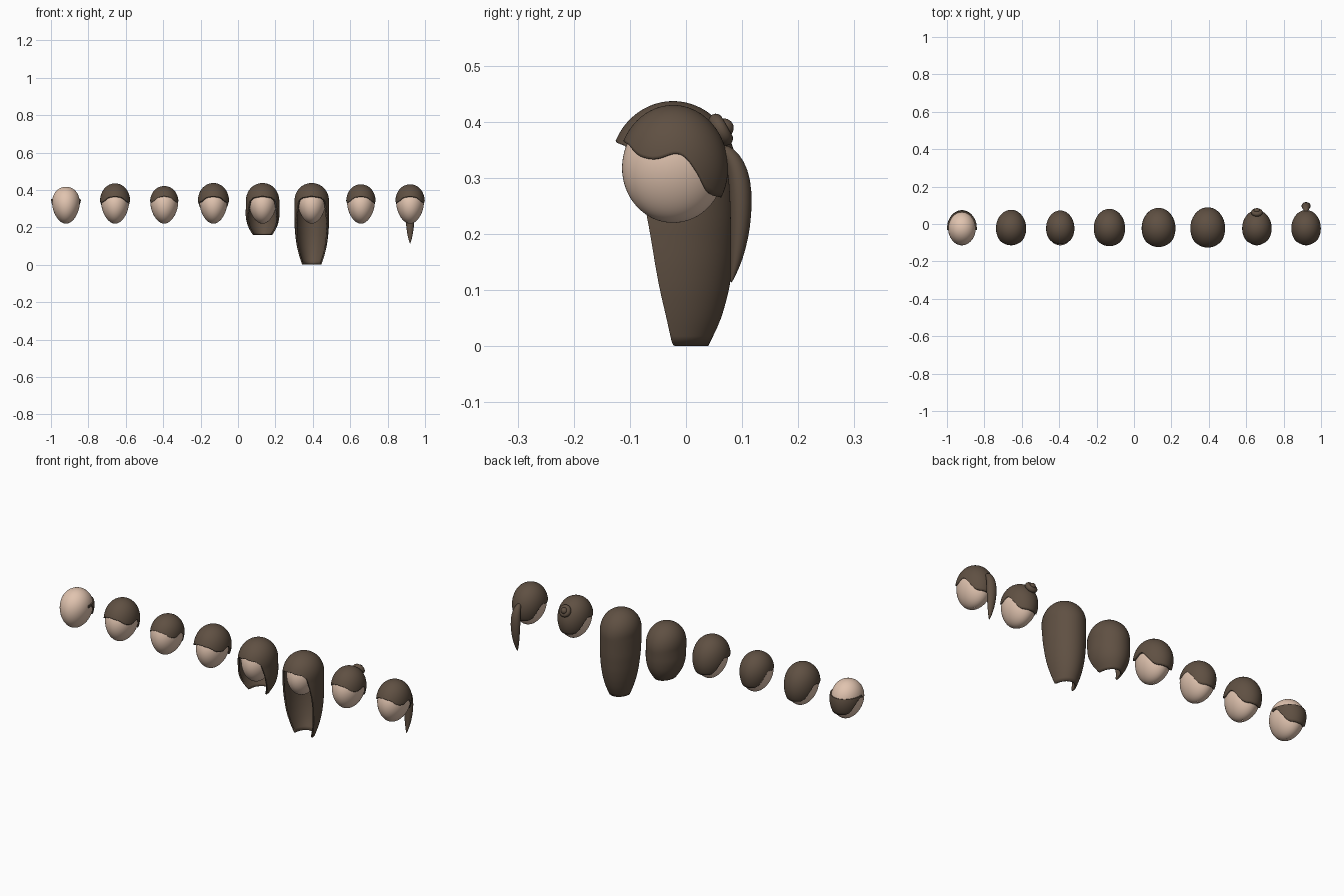
import bpy, math
from mathutils import Vector

if "Cube" in bpy.data.objects:
    bpy.data.objects.remove(bpy.data.objects["Cube"])

CY, CZ = -0.023, 0.318          # centre of every head
XS = [-0.92 + i * 1.84 / 7 for i in range(8)]


def material(name, col):
    m = bpy.data.materials.new(name)
    m.diffuse_color = col
    m.use_nodes = True
    m.node_tree.nodes["Principled BSDF"].inputs["Base Color"].default_value = m.diffuse_color
    return m


SKIN = material("skin", (0.75, 0.55, 0.43, 1))
HAIR = material("hair", (0.115, 0.08, 0.055, 1))


def lerp(table, x):
    """Smoothed interpolation through (x, value) pairs."""
    if x <= table[0][0]:
        return table[0][1]
    for (a, va), (b, vb) in zip(table, table[1:]):
        if x <= b:
            return va + (vb - va) * (x - a) / (b - a)
    return table[-1][1]


def smooth(table, x, w):
    return sum(lerp(table, x + w * k / 4) for k in range(-4, 5)) / 9


def finish(ob, mat):
    ob.data.materials.append(mat)
    bpy.context.view_layer.objects.active = ob
    for o in bpy.context.selected_objects:
        o.select_set(False)
    ob.select_set(True)
    bpy.ops.object.shade_smooth_by_angle(angle=math.radians(40))


def make(name, verts, faces, mat, thick=0):
    me = bpy.data.meshes.new(name)
    me.from_pydata(verts, [], faces)
    ob = bpy.data.objects.new(name, me)
    bpy.context.collection.objects.link(ob)
    finish(ob, mat)
    if thick:
        s = ob.modifiers.new("thickness", 'SOLIDIFY')
        s.thickness, s.offset = thick, -1
    return ob


def sheet(name, x, section, top, bottom, mat, span=math.pi / 2, a0=0, a1=360, thick=0,
          cols=96, rows=26, pole=True):
    """Surface of stacked ellipses; top and bottom heights depend on the azimuth (0 = front)."""
    closed = a1 - a0 == 360
    n = cols if closed else cols + 1
    verts, faces = [], []
    for i in range(n):
        a = a0 + (a1 - a0) * i / cols
        zt, zb = top(a), bottom(min(a, 360 - a))
        for j in range(1 if pole else 0, rows + 1):
            s = (1 - math.cos(span * j / rows)) / (1 - math.cos(span))
            z = zt + (zb - zt) * s
            rx, ry = section(z)
            r = math.radians(a)
            verts.append((x + rx * math.sin(r), CY - ry * math.cos(r), z))
    m = len(verts) // n
    for i in range(cols):
        p, q = i * m, (i + 1) % n * m
        for j in range(m - 1):
            faces.append((p + j, p + j + 1, q + j + 1, q + j))
    if pole:
        verts.append((x, CY, top(0)))
        for i in range(cols):
            faces.append((len(verts) - 1, i * m, (i + 1) % n * m))
    return make(name, verts, faces, mat, thick)


def egg(rx, ry, rz, low=0.098):
    """Egg section: round from the side, narrowing to the chin from the front."""
    def f(z):
        v = (z - CZ) / (rz if z > CZ else low)
        c = math.sqrt(max(0, 1 - v * v))
        return rx * c * (1 + 0.15 * v), ry * c
    return f


# heads
for i, x in enumerate(XS):
    sheet(f"head_{i}", x, egg(0.073, 0.091, 0.099), lambda a: CZ + 0.099,
          lambda a: CZ - 0.0979, SKIN, span=math.pi, cols=64, rows=32)

# hairline shared by the short styles: fringe, temple, ear notch, nape
LINE = [(0, .367), (30, .36), (52, .338), (69, .332), (80, .337), (92, .345), (103, .34),
        (116, .31), (130, .277), (143, .268), (180, .265)]


def hairline(a):
    return smooth(LINE, a, 6)


# balding band around the back
sheet("fringe_band", XS[0], egg(0.079, 0.097, 0.105, 0.108), lambda a: 0.352, hairline, HAIR,
      a0=84, a1=276, thick=0.01, rows=12, pole=False)

# short caps
for i, rx, ry, top in [(1, .080, .099, .435), (2, .075, .095, .421), (3, .083, .104, .437),
                       (6, .078, .097, .430), (7, .078, .098, .430)]:
    sheet(f"hair_cap_{i}", XS[i], egg(rx, ry, top - CZ, 0.11), lambda a, t=top: t,
          hairline, HAIR, thick=0.01)


# bob and long hair: cap on top, tapering curtain below, open at the face
def long_hair(name, x, rx, ry, width, depth, edge):
    cap = egg(rx, ry, 0.119)

    def section(z):
        if z > CZ:
            return cap(z)
        return rx * smooth(width, z, 0.015), ry * smooth(depth, z, 0.015)
    sheet(name, x, section, lambda a: 0.437, lambda a: smooth(edge, a, 3), HAIR,
          thick=0.008, cols=144, rows=40)


long_hair("bob_hair", XS[4], .089, .109,
          [(.13, .40), (.16, .58), (.19, .80), (.22, .94), (.26, 1.02), (.3, 1.01), (.34, 1)],
          [(.13, .45), (.16, .66), (.19, .84), (.22, .95), (.26, 1), (.34, 1)],
          [(0, .367), (35, .358), (50, .34), (58, .3), (66, .24), (76, .19), (86, .158), (180, .158)])
long_hair("long_hair", XS[5], .092, .112,
          [(-.02, .48), (0, .56), (.05, .74), (.1, .87), (.15, .95), (.22, 1.01), (.3, 1.01), (.34, 1)],
          [(-.02, .45), (0, .56), (.05, .77), (.1, .89), (.15, .96), (.22, 1), (.34, 1)],
          [(0, .367), (35, .358), (50, .34), (58, .29), (67, .22), (76, .1), (88, .001), (180, .001)])

# bun: coiled ring with a rounded middle, tilted back
axis = Vector((0, 0.8, 0.45))
rot = axis.to_track_quat('Z', 'Y').to_euler()
bpy.ops.mesh.primitive_torus_add(location=(XS[6], 0.062, 0.386), rotation=rot, major_radius=0.018,
                                 minor_radius=0.013, major_segments=32, minor_segments=14)
bpy.context.object.name = "bun_ring"
finish(bpy.context.object, HAIR)
bpy.ops.mesh.primitive_uv_sphere_add(location=(XS[6], 0.068, 0.389), rotation=rot, radius=0.017,
                                     segments=24, ring_count=14)
bpy.context.object.name = "bun_middle"
finish(bpy.context.object, HAIR)

# ponytail: tapered elliptical sweep of (y, z, half width, half depth)
path = [(.060, .352, .009, .010), (.076, .345, .014, .013), (.088, .325, .020, .017),
        (.096, .295, .024, .020), (.098, .255, .025, .020), (.097, .215, .022, .018),
        (.093, .175, .017, .014), (.087, .140, .010, .008), (.080, .112, .001, .001)]
N = 24
verts, faces = [], []
for k, (y, z, w, d) in enumerate(path):
    a, b = path[max(k - 1, 0)], path[min(k + 1, len(path) - 1)]
    t = Vector((0, b[0] - a[0], b[1] - a[1])).normalized()
    side = Vector((1, 0, 0))
    nrm = side.cross(t)
    for i in range(N):
        g = 2 * math.pi * i / N
        verts.append(Vector((XS[7], y, z)) + side * w * math.cos(g) + nrm * d * math.sin(g))
for k in range(len(path) - 1):
    for i in range(N):
        p, q = k * N + i, k * N + (i + 1) % N
        faces.append((p, q, q + N, p + N))
faces += [tuple(reversed(range(N))), tuple(range(len(verts) - N, len(verts)))]
tail = make("ponytail", verts, faces, HAIR)
s = tail.modifiers.new("smooth", 'SUBSURF')
s.levels = s.render_levels = 1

================================

Repeat the entries faithfully. Any picture gets left out.

import bpy, math
from mathutils import Vector

if "Cube" in bpy.data.objects:
    bpy.data.objects.remove(bpy.data.objects["Cube"])

CY, CZ = -0.023, 0.318          # centre of every head
XS = [-0.92 + i * 1.84 / 7 for i in range(8)]


def material(name, col):
    m = bpy.data.materials.new(name)
    m.diffuse_color = col
    m.use_nodes = True
    m.node_tree.nodes["Principled BSDF"].inputs["Base Color"].default_value = m.diffuse_color
    return m


SKIN = material("skin", (0.75, 0.55, 0.43, 1))
HAIR = material("hair", (0.115, 0.08, 0.055, 1))


def lerp(table, x):
    """Smoothed interpolation through (x, value) pairs."""
    if x <= table[0][0]:
        return table[0][1]
    for (a, va), (b, vb) in zip(table, table[1:]):
        if x <= b:
            return va + (vb - va) * (x - a) / (b - a)
    return table[-1][1]


def smooth(table, x, w):
    return sum(lerp(table, x + w * k / 4) for k in range(-4, 5)) / 9


def finish(ob, mat):
    ob.data.materials.append(mat)
    bpy.context.view_layer.objects.active = ob
    for o in bpy.context.selected_objects:
        o.select_set(False)
    ob.select_set(True)
    bpy.ops.object.shade_smooth_by_angle(angle=math.radians(40))


def make(name, verts, faces, mat, thick=0):
    me = bpy.data.meshes.new(name)
    me.from_pydata(verts, [], faces)
    ob = bpy.data.objects.new(name, me)
    bpy.context.collection.objects.link(ob)
    finish(ob, mat)
    if thick:
        s = ob.modifiers.new("thickness", 'SOLIDIFY')
        s.thickness, s.offset = thick, -1
    return ob


def sheet(name, x, section, top, bottom, mat, span=math.pi / 2, a0=0, a1=360, thick=0,
          cols=96, rows=26, pole=True):
    """Surface of stacked ellipses; top and bottom heights depend on the azimuth (0 = front)."""
    closed = a1 - a0 == 360
    n = cols if closed else cols + 1
    verts, faces = [], []
    for i in range(n):
        a = a0 + (a1 - a0) * i / cols
        zt, zb = top(a), bottom(min(a, 360 - a))
        for j in range(1 if pole else 0, rows + 1):
            s = (1 - math.cos(span * j / rows)) / (1 - math.cos(span))
            z = zt + (zb - zt) * s
            rx, ry = section(z)
            r = math.radians(a)
            verts.append((x + rx * math.sin(r), CY - ry * math.cos(r), z))
    m = len(verts) // n
    for i in range(cols):
        p, q = i * m, (i + 1) % n * m
        for j in range(m - 1):
            faces.append((p + j, p + j + 1, q + j + 1, q + j))
    if pole:
        verts.append((x, CY, top(0)))
        for i in range(cols):
            faces.append((len(verts) - 1, i * m, (i + 1) % n * m))
    return make(name, verts, faces, mat, thick)


def egg(rx, ry, rz, low=0.098):
    """Egg section: round from the side, narrowing to the chin from the front."""
    def f(z):
        v = (z - CZ) / (rz if z > CZ else low)
        c = math.sqrt(max(0, 1 - v * v))
        return rx * c * (1 + 0.15 * v), ry * c
    return f


# heads
for i, x in enumerate(XS):
    sheet(f"head_{i}", x, egg(0.073, 0.091, 0.099), lambda a: CZ + 0.099,
          lambda a: CZ - 0.0979, SKIN, span=math.pi, cols=64, rows=32)

# hairline shared by the short styles: fringe, temple, ear notch, nape
LINE = [(0, .367), (30, .36), (52, .338), (69, .332), (80, .337), (92, .345), (103, .34),
        (116, .31), (130, .277), (143, .268), (180, .265)]


def hairline(a):
    return smooth(LINE, a, 6)


# balding band around the back
sheet("fringe_band", XS[0], egg(0.079, 0.097, 0.105, 0.108), lambda a: 0.352, hairline, HAIR,
      a0=84, a1=276, thick=0.01, rows=12, pole=False)

# short caps
for i, rx, ry, top in [(1, .080, .099, .435), (2, .075, .095, .421), (3, .083, .104, .437),
                       (6, .078, .097, .430), (7, .078, .098, .430)]:
    sheet(f"hair_cap_{i}", XS[i], egg(rx, ry, top - CZ, 0.11), lambda a, t=top: t,
          hairline, HAIR, thick=0.01)


# bob and long hair: cap on top, tapering curtain below, open at the face
def long_hair(name, x, rx, ry, width, depth, edge):
    cap = egg(rx, ry, 0.119)

    def section(z):
        if z > CZ:
            return cap(z)
        return rx * smooth(width, z, 0.015), ry * smooth(depth, z, 0.015)
    sheet(name, x, section, lambda a: 0.437, lambda a: smooth(edge, a, 3), HAIR,
          thick=0.008, cols=144, rows=40)


long_hair("bob_hair", XS[4], .089, .109,
          [(.13, .40), (.16, .58), (.19, .80), (.22, .94), (.26, 1.02), (.3, 1.01), (.34, 1)],
          [(.13, .45), (.16, .66), (.19, .84), (.22, .95), (.26, 1), (.34, 1)],
          [(0, .367), (35, .358), (50, .34), (58, .3), (66, .24), (76, .19), (86, .158), (180, .158)])
long_hair("long_hair", XS[5], .092, .112,
          [(-.02, .48), (0, .56), (.05, .74), (.1, .87), (.15, .95), (.22, 1.01), (.3, 1.01), (.34, 1)],
          [(-.02, .45), (0, .56), (.05, .77), (.1, .89), (.15, .96), (.22, 1), (.34, 1)],
          [(0, .367), (35, .358), (50, .34), (58, .29), (67, .22), (76, .1), (88, .001), (180, .001)])

# bun: coiled ring with a rounded middle, tilted back
axis = Vector((0, 0.8, 0.45))
rot = axis.to_track_quat('Z', 'Y').to_euler()
bpy.ops.mesh.primitive_torus_add(location=(XS[6], 0.062, 0.386), rotation=rot, major_radius=0.018,
                                 minor_radius=0.013, major_segments=32, minor_segments=14)
bpy.context.object.name = "bun_ring"
finish(bpy.context.object, HAIR)
bpy.ops.mesh.primitive_uv_sphere_add(location=(XS[6], 0.068, 0.389), rotation=rot, radius=0.017,
                                     segments=24, ring_count=14)
bpy.context.object.name = "bun_middle"
finish(bpy.context.object, HAIR)

# ponytail: tapered elliptical sweep of (y, z, half width, half depth)
path = [(.060, .352, .009, .010), (.076, .345, .014, .013), (.088, .325, .020, .017),
        (.096, .295, .024, .020), (.098, .255, .025, .020), (.097, .215, .022, .018),
        (.093, .175, .017, .014), (.087, .140, .010, .008), (.080, .112, .001, .001)]
N = 24
verts, faces = [], []
for k, (y, z, w, d) in enumerate(path):
    a, b = path[max(k - 1, 0)], path[min(k + 1, len(path) - 1)]
    t = Vector((0, b[0] - a[0], b[1] - a[1])).normalized()
    side = Vector((1, 0, 0))
    nrm = side.cross(t)
    for i in range(N):
        g = 2 * math.pi * i / N
        verts.append(Vector((XS[7], y, z)) + side * w * math.cos(g) + nrm * d * math.sin(g))
for k in range(len(path) - 1):
    for i in range(N):
        p, q = k * N + i, k * N + (i + 1) % N
        faces.append((p, q, q + N, p + N))
faces += [tuple(reversed(range(N))), tuple(range(len(verts) - N, len(verts)))]
tail = make("ponytail", verts, faces, HAIR)
s = tail.modifiers.new("smooth", 'SUBSURF')
s.levels = s.render_levels = 1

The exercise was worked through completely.